Weaving the threads of a success story
Like the Jensen and Nicholson ad, that for the iconic Fabindia chain of stores could be, whenever you see fabric, think of us. Except, of course, that the store today stocks everything from the ubiquitous kurtas, to home accessories, to furnishings to organic food.books Updated: Nov 26, 2010 21:59 IST
Like the Jensen and Nicholson ad, that for the iconic Fabindia chain of stores could be, whenever you see fabric, think of us. Except, of course, that the store today stocks everything from the ubiquitous kurtas, to home accessories, to furnishings to organic food. In fact, so pervasive has been the influence of the store started by that visionary extraordinaire John Bissell, an idealist American, that this writer has often gone to people’s homes only to find my Fabindia kurta matching their bedcovers and sometimes, much to my chagrin, their curtains. But, it really is ‘The Fabric of our Lives’, the title of the book on the evolution of Fabindia by Radhika Singh.
The story of Fabindia is also the story of the prescience of Bissell, who saw the potential of Indian fabrics and who had a burning desire to help the neglected weavers who spun such magnificent tales of splendour on the multifarious variety of cloth that India has to offer. From being ‘wide-eyed in Wonderland’, as his friend Patwant Singh who owned a design magazine put it, John put Indian fabrics on the world map. Today, no tourist goes away from India without at least one piece of clothing or accessory from Fabindia.
Though the brand did amazingly well, it was never John’s desire to solely make profits, a vision carried on by his son William today. The book meanders through John’s discovery of India and his zealous efforts to promote the colours of India. His tender romance with Bim, who later becomes his wife, is engagingly dealt with by Radhika. It was a marriage of equals built on love and respect.
As he goes through the Byzantine Indian bureaucracy to set up more and more shops, John also recounts his experiences of a turbulent time in India’s history, namely the Emergency. Never judgmental, nevertheless he’s disturbed by the turn of events.

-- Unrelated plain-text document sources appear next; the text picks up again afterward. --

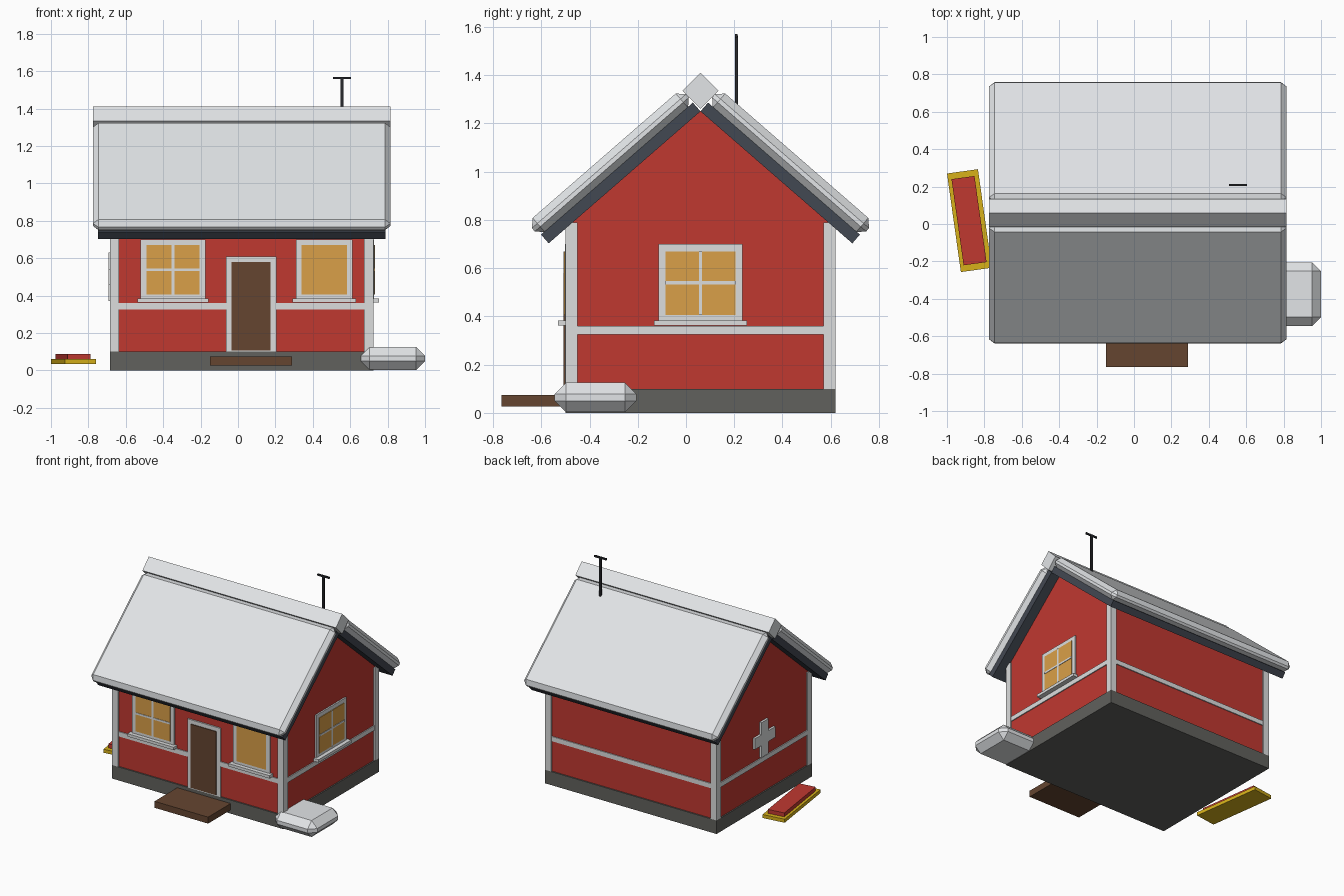
import bpy
import bmesh
from math import radians, cos, sin
from mathutils import Vector

cube = bpy.data.objects.get("Cube")
if cube:
    bpy.data.objects.remove(cube, do_unlink=True)


def material(name, r, g, b):
    m = bpy.data.materials.new(name)
    m.use_nodes = True
    m.diffuse_color = (r, g, b, 1)
    node = next(n for n in m.node_tree.nodes if n.type == 'BSDF_PRINCIPLED')
    node.inputs["Base Color"].default_value = (r, g, b, 1)
    return m


RED = material("red paint", 0.53, 0.04, 0.03)
TRIM = material("white trim", 0.72, 0.73, 0.73)
SNOW = material("snow", 0.78, 0.80, 0.82)
STONE = material("grey stone", 0.12, 0.12, 0.11)
SLATE = material("dark slate", 0.055, 0.065, 0.085)
BROWN = material("brown wood", 0.13, 0.06, 0.03)
GLASS = material("amber glass", 0.70, 0.35, 0.065)
YELLOW = material("yellow wood", 0.68, 0.44, 0.01)
IRON = material("black iron", 0.02, 0.021, 0.025)


def finish(name, bm, mat):
    bmesh.ops.recalc_face_normals(bm, faces=bm.faces)
    mesh = bpy.data.meshes.new(name)
    bm.to_mesh(mesh)
    bm.free()
    mesh.materials.append(mat)
    obj = bpy.data.objects.new(name, mesh)
    bpy.context.collection.objects.link(obj)
    return obj


def box(name, center, size, mat, bevel=0, rot=(0, 0, 0)):
    bm = bmesh.new()
    bmesh.ops.create_cube(bm, size=1)
    bmesh.ops.scale(bm, vec=size, verts=bm.verts)
    obj = finish(name, bm, mat)
    obj.location = center
    obj.rotation_euler = rot
    if bevel:
        mod = obj.modifiers.new("chamfer", 'BEVEL')
        mod.width = bevel
        mod.segments = 1
    return obj


def span(name, x, y, z, mat, bevel=0):
    """Box given by its limits along each axis."""
    ends = (x, y, z)
    return box(name, [(a + b) / 2 for a, b in ends], [b - a for a, b in ends], mat, bevel)


# House limits: centre line, wall planes
CX, CY = 0.02, 0.06
HX, HY = 0.705, 0.56
INSET = 0.01
APEX = 1.25
PITCH = radians(41)

span("foundation", (CX - HX, CX + HX), (CY - HY, CY + HY), (0, 0.1), STONE)

# Walls: gable profile pushed along x
wx, wy = HX - INSET, HY - INSET
eave = APEX - wy * sin(PITCH) / cos(PITCH)
bm = bmesh.new()
profile = [(-wy, 0.1), (wy, 0.1), (wy, eave), (0, APEX), (-wy, eave)]
face = bm.faces.new([bm.verts.new((CX - wx, CY + y, z)) for y, z in profile])
pushed = bmesh.ops.extrude_face_region(bm, geom=[face])["geom"]
bmesh.ops.translate(bm, vec=(2 * wx, 0, 0),
                    verts=[v for v in pushed if isinstance(v, bmesh.types.BMVert)])
finish("walls", bm, RED)

# Belt board and corner boards
box("belt_board", (CX, CY, 0.343), (2 * wx + 0.014, 2 * wy + 0.014, 0.035), TRIM)
for sx, side in ((-1, "right"), (1, "left")):
    for sy, end in ((-1, "front"), (1, "back")):
        box(f"corner_board_{end}_{side}",
            (CX + sx * (HX - 0.025), CY + sy * (HY - 0.025), 0.445),
            (0.05, 0.05, 0.69), TRIM)


def plate(name, side, a, z, depth, mat):
    """Plate on a wall: a is the range along it, depth how far it stands out."""
    if side == "front":
        return span(name, a, (CY - wy - depth, CY - wy + 0.005), z, mat)
    if side == "left":
        return span(name, (CX + wx - 0.005, CX + wx + depth), a, z, mat)
    return span(name, (CX - wx - depth, CX - wx + 0.005), a, z, mat)


def window(name, side, a, cross):
    lo, hi = a
    mid = (lo + hi) / 2
    plate(name + "_frame", side, a, (0.38, 0.70), 0.011, TRIM)
    plate(name + "_glass", side, (lo + 0.03, hi - 0.03), (0.405, 0.67), 0.015, GLASS)
    plate(name + "_sill", side, (lo - 0.018, hi + 0.018), (0.363, 0.384), 0.04, TRIM)
    if cross:
        plate(name + "_upright", side, (mid - 0.007, mid + 0.007), (0.405, 0.67), 0.018, TRIM)
        plate(name + "_crossbar", side, (lo + 0.03, hi - 0.03), (0.532, 0.546), 0.018, TRIM)


window("front_right_window", "front", (-0.52, -0.175), True)
window("front_left_window", "front", (0.31, 0.612), False)
window("gable_window", "left", (-0.115, 0.235), True)

# Door and step
plate("door_frame", "front", (-0.065, 0.205), (0.1, 0.61), 0.011, TRIM)
plate("door", "front", (-0.035, 0.175), (0.108, 0.58), 0.017, BROWN)
span("step", (-0.15, 0.29), (-0.765, -0.50), (0.027, 0.075), BROWN)

# Cross ornament on the other gable
plate("ornament_upright", "right", (CY - 0.04, CY + 0.04), (0.37, 0.63), 0.017, TRIM)
plate("ornament_bar", "right", (CY - 0.12, CY + 0.12), (0.46, 0.54), 0.0165, TRIM)

# Roof slopes with snow blankets, placed in slope coordinates
for s, end in ((-1, "front"), (1, "back")):
    down = Vector((0, s * cos(PITCH), -sin(PITCH)))
    normal = Vector((0, s * sin(PITCH), cos(PITCH)))
    ridge = Vector((CX, CY, APEX))
    turn = (-s * PITCH, 0, 0)
    box("roof_" + end, ridge + down * 0.417 + normal * 0.024,
        (1.535, 0.834, 0.048), SLATE, rot=turn)
    box("roof_snow_" + end, ridge + down * 0.422 + normal * 0.084,
        (1.59, 0.846, 0.078), SNOW, 0.03, turn)
box("ridge_snow", (CX, CY, 1.335), (1.59, 0.106, 0.106), SNOW, rot=(radians(45), 0, 0))

# Antenna
span("antenna_mast", (0.549, 0.563), (0.203, 0.215), (1.2, 1.565), IRON)
span("antenna_bar", (0.508, 0.605), (0.204, 0.214), (1.557, 1.57), IRON)

# Snow heap and sled
span("snow_heap", (0.655, 1.0), (-0.545, -0.205), (0.003, 0.125), SNOW, 0.047)
lean = (0, 0, radians(8))
box("sled_base", (-0.88, 0.018, 0.047), (0.167, 0.532, 0.026), YELLOW, rot=lean)
box("sled_seat", (-0.882, 0.018, 0.074), (0.124, 0.465, 0.03), RED, rot=lean)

It was John who was able to foresee the potential of fabrics like ikat, something that proved a bestseller. Though immensely successful, Bissell never gave his children any sense of entitlement. As his daughter Monsoon says, “Everything in life is not a right, it is a privilege.” The brand never has, and with William at the helm, never will stray far from its artisanal roots, the unique selling point of the business. It was William who added the furniture line and the organic food products. With its loyal client base, the success of the add-ons was a given. However, William left nothing to chance, tackling each new product with the zeal of a Michelin-star chef creating a new dish.
In its 50th year, it is a tribute to its founder John Bissell that a Fabindia share bought in 1977 for R5,000 is worth R1.6 crore today. From three people at its inception, there are 850 employees today. A grand story if there ever was one.
Radhika does a fine job of painstaking research. But such a colourful story about colourful personalities is diminished by the rather dry and factual narration. If the book errs, it’s on the side of caution by including far more detail than we need to know. But for those of us who have grown from small sizes to extra large ones in Fabindia clothes and whose homes were able to take on a faintly sophisticated hue on unsophisticated budgets, we are forever in the debt of Fabindia and its incredible founder John Bissell.